Retype, word for word, every line from the one holding "# slot outline" through the one holding "# Looped spring" in the entries below, both included, and only those lines.

□ □ □

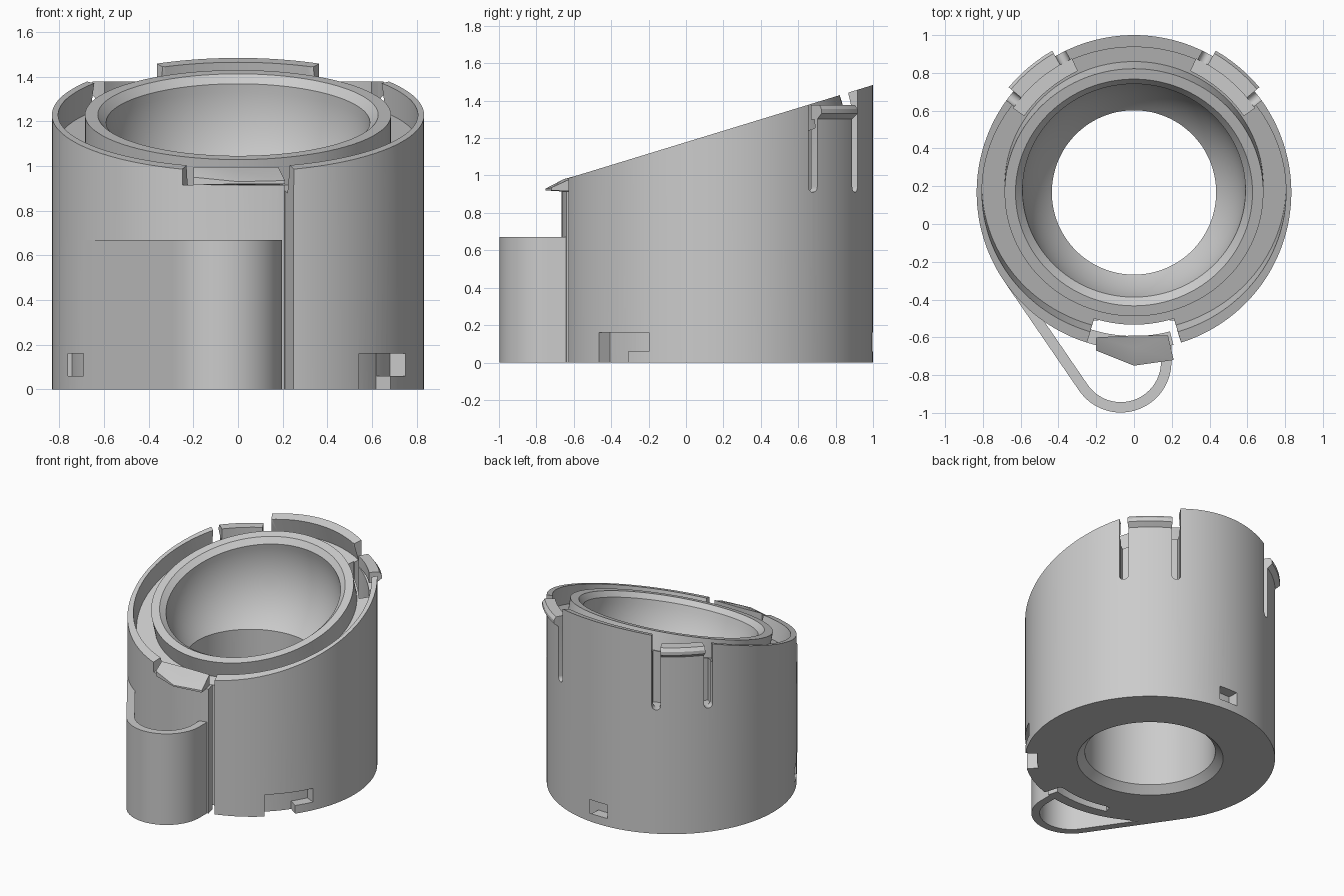
import bpy, bmesh, math
from mathutils import Matrix, Vector

if "Cube" in bpy.data.objects:
    bpy.data.objects.remove(bpy.data.objects["Cube"])

CY, R, TILT = 0.167, 0.833, math.radians(17)
AXIS = Matrix.Translation((0, CY, 0))
TILTED = Matrix.Translation((0, CY, 1.229)) @ Matrix.Rotation(TILT, 4, 'X')

grey = bpy.data.materials.new("plain grey")
grey.diffuse_color = (0.6, 0.6, 0.6, 1)
grey.use_nodes = True
grey.node_tree.nodes["Principled BSDF"].inputs["Base Color"].default_value = grey.diffuse_color


def finish(name, bm, mat=Matrix()):
    bmesh.ops.remove_doubles(bm, verts=bm.verts, dist=1e-5)
    bmesh.ops.recalc_face_normals(bm, faces=bm.faces)
    if bm.calc_volume(signed=True) < 0:
        bmesh.ops.reverse_faces(bm, faces=bm.faces)
    bm.transform(mat)
    me = bpy.data.meshes.new(name)
    bm.to_mesh(me)
    bm.free()
    me.materials.append(grey)
    ob = bpy.data.objects.new(name, me)
    bpy.context.collection.objects.link(ob)
    return ob


def lathe(name, profile, a0=0, a1=360, mat=AXIS):
    """Revolve a closed (radius, height) profile between two angles in degrees."""
    full = a1 - a0 >= 360
    n = 144 if full else max(3, round((a1 - a0) / 2.5))
    bm = bmesh.new()
    rings = []
    for i in range(n if full else n + 1):
        a = math.radians(a0 + (a1 - a0) * i / n)
        rings.append([bm.verts.new((r * math.cos(a), r * math.sin(a), z)) for r, z in profile])
    k = len(profile)
    for i in range(n):
        p, q = rings[i], rings[(i + 1) % len(rings)]
        for j in range(k):
            m = (j + 1) % k
            if profile[j][0] or profile[m][0]:      # nothing to span along the axis
                bm.faces.new((p[j], q[j], q[m], p[m]))
    if not full:
        bm.faces.new(rings[0])
        bm.faces.new(rings[-1][::-1])
    return finish(name, bm, mat)


def sector(r0, r1, z0, z1, a0, a1):
    return lathe("cutter", [(r0, z0), (r1, z0), (r1, z1), (r0, z1)], a0, a1)


def prism(name, pts, z0, z1, mat=Matrix()):
    bm = bmesh.new()
    lo = [bm.verts.new((x, y, z0)) for x, y in pts]
    hi = [bm.verts.new((x, y, z1)) for x, y in pts]
    bm.faces.new(lo[::-1])
    bm.faces.new(hi)
    for i in range(len(pts)):
        j = (i + 1) % len(pts)
        bm.faces.new((lo[i], lo[j], hi[j], hi[i]))
    return finish(name, bm, mat)


def cut(target, cutter):
    m = target.modifiers.new("cut", 'BOOLEAN')
    m.operation, m.solver, m.object = 'DIFFERENCE', 'EXACT', cutter
    bpy.context.view_layer.objects.active = target
    bpy.ops.object.modifier_apply(modifier=m.name)
    bpy.data.objects.remove(cutter)


# Main body: thick tube with a chamfered bore, trimmed by the sloping plane
body = lathe("body", [(0.487, 0), (R, 0), (R, 1.7), (0.435, 1.7), (0.435, 0.05)])
cut(body, prism("cutter", [(-2, -2), (2, -2), (2, 2), (-2, 2)], 0, 2, TILTED))

# Groove between rim and inner ring
cut(body, lathe("cutter", [(0.685, -0.13), (0.805, -0.13), (0.805, 0.2), (0.685, 0.2)], mat=TILTED))

# Round bowl with chamfered mouth
bowl = [(0, 0.1), (0.665, 0.1), (0.665, 0.035), (0.59, -0.035)]
bowl += [(0.59 * math.cos(t), -0.035 - 0.59 * math.sin(t))
         for t in (math.pi / 2 * i / 24 for i in range(1, 24))] + [(0, -0.625)]
cut(body, lathe("cutter", bowl, mat=TILTED))

# Front spring strip: slit behind it, free right end, lowered top
cut(body, sector(0.70, 0.76, -0.1, 2, -107.5, -72.5))
cut(body, sector(0.73, 0.90, -0.1, 2, -75.5, -72.6))
cut(body, sector(0.72, 0.91, 0.915, 2.1, -107.4, -72.55))

# Three L-shaped locking notches at the base
for k in range(3):
    a = 120 * k
    cut(body, sector(0.755, 0.9, -0.1, 0.16, a - 49.4, a - 35))
    cut(body, sector(0.757, 0.91, 0.06, 0.16, a - 36, a - 26))

# Two rear snap tabs: channel behind, round-bottomed slots each side, lip on top
slot_shape = [(-0.03, 1.2), (0.03, 1.2)] + [
    (0.03 * math.cos(t), -0.03 * math.sin(t)) for t in (math.pi * i / 10 for i in range(11))]
for side, c in (("right", 50), ("left", 130)):
    cut(body, sector(0.71, 0.78, 0.91, 2, c - 15, c + 15))
    cut(body, sector(0.74, 0.9, 1.375, 2.1, c - 14, c + 14))
    for d in (-12.1, 12.1):
        # slot outline stands upright and is pushed outwards along the radius
        place = AXIS @ Matrix.Rotation(math.radians(c + d), 4, 'Z') @ Matrix(
            ((0, 0, 1, 0), (1, 0, 0, 0), (0, 1, 0, 0.94), (0, 0, 0, 1)))
        cut(body, prism("cutter", slot_shape, 0.74, 0.95, place))
    lip = [(0.78, 1.30), (0.83, 1.30), (0.866, 1.33), (0.866, 1.355), (0.85, 1.378), (0.78, 1.378)]
    lathe(side + "_tab_lip", lip, c - 10, c + 10)

# Wedge-shaped catch on top of the front strip
bm = bmesh.new()
for x, y, z in [(-0.2, -0.6, 0.915), (-0.2, -0.67, 0.915), (0, -0.75, 0.92), (0.21, -0.72, 0.92),
                (0.18, -0.59, 0.915), (-0.2, -0.67, 0.95), (0, -0.75, 0.93), (0.21, -0.72, 0.935),
                (-0.2, -0.6, 0.995), (0.18, -0.59, 0.995), (0, -0.655, 0.98), (0, -0.59, 0.995)]:
    bm.verts.new((x, y, z))
bmesh.ops.convex_hull(bm, input=bm.verts)
bmesh.ops.delete(bm, geom=[v for v in bm.verts if not v.link_faces], context='VERTS')
finish("front_catch", bm)

# Looped spring band: leaves the body on a tangent, turns round and joins the strip
lc, ta = Vector((-0.07, -0.73)), math.radians(214.6)
normal = Vector((math.cos(ta), math.sin(ta)))


def band_side(off):
    pts = [Vector((0, CY)) + normal * (R - off)]
    for i in range(33):
        a = ta + (2 * math.pi - ta) * i / 32
        pts.append(lc + Vector((math.cos(a), math.sin(a))) * (0.268 - off))
    pts.append(Vector((0.198 - off, -0.62)))
    return pts


prism("spring_loop", [tuple(p) for p in band_side(0) + band_side(0.055)[::-1]], 0, 0.67)

# Smooth curved faces, crisp edges
bpy.ops.object.select_all(action='DESELECT')
for ob in bpy.context.scene.objects:
    ob.select_set(True)
bpy.context.view_layer.objects.active = body
bpy.ops.object.shade_smooth_by_angle(angle=math.radians(25))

□ □ □

FINAL ANSWER:
        # slot outline stands upright and is pushed outwards along the radius
        place = AXIS @ Matrix.Rotation(math.radians(c + d), 4, 'Z') @ Matrix(
            ((0, 0, 1, 0), (1, 0, 0, 0), (0, 1, 0, 0.94), (0, 0, 0, 1)))
        cut(body, prism("cutter", slot_shape, 0.74, 0.95, place))
    lip = [(0.78, 1.30), (0.83, 1.30), (0.866, 1.33), (0.866, 1.355), (0.85, 1.378), (0.78, 1.378)]
    lathe(side + "_tab_lip", lip, c - 10, c + 10)

# Wedge-shaped catch on top of the front strip
bm = bmesh.new()
for x, y, z in [(-0.2, -0.6, 0.915), (-0.2, -0.67, 0.915), (0, -0.75, 0.92), (0.21, -0.72, 0.92),
                (0.18, -0.59, 0.915), (-0.2, -0.67, 0.95), (0, -0.75, 0.93), (0.21, -0.72, 0.935),
                (-0.2, -0.6, 0.995), (0.18, -0.59, 0.995), (0, -0.655, 0.98), (0, -0.59, 0.995)]:
    bm.verts.new((x, y, z))
bmesh.ops.convex_hull(bm, input=bm.verts)
bmesh.ops.delete(bm, geom=[v for v in bm.verts if not v.link_faces], context='VERTS')
finish("front_catch", bm)

# Looped spring band: leaves the body on a tangent, turns round and joins the strip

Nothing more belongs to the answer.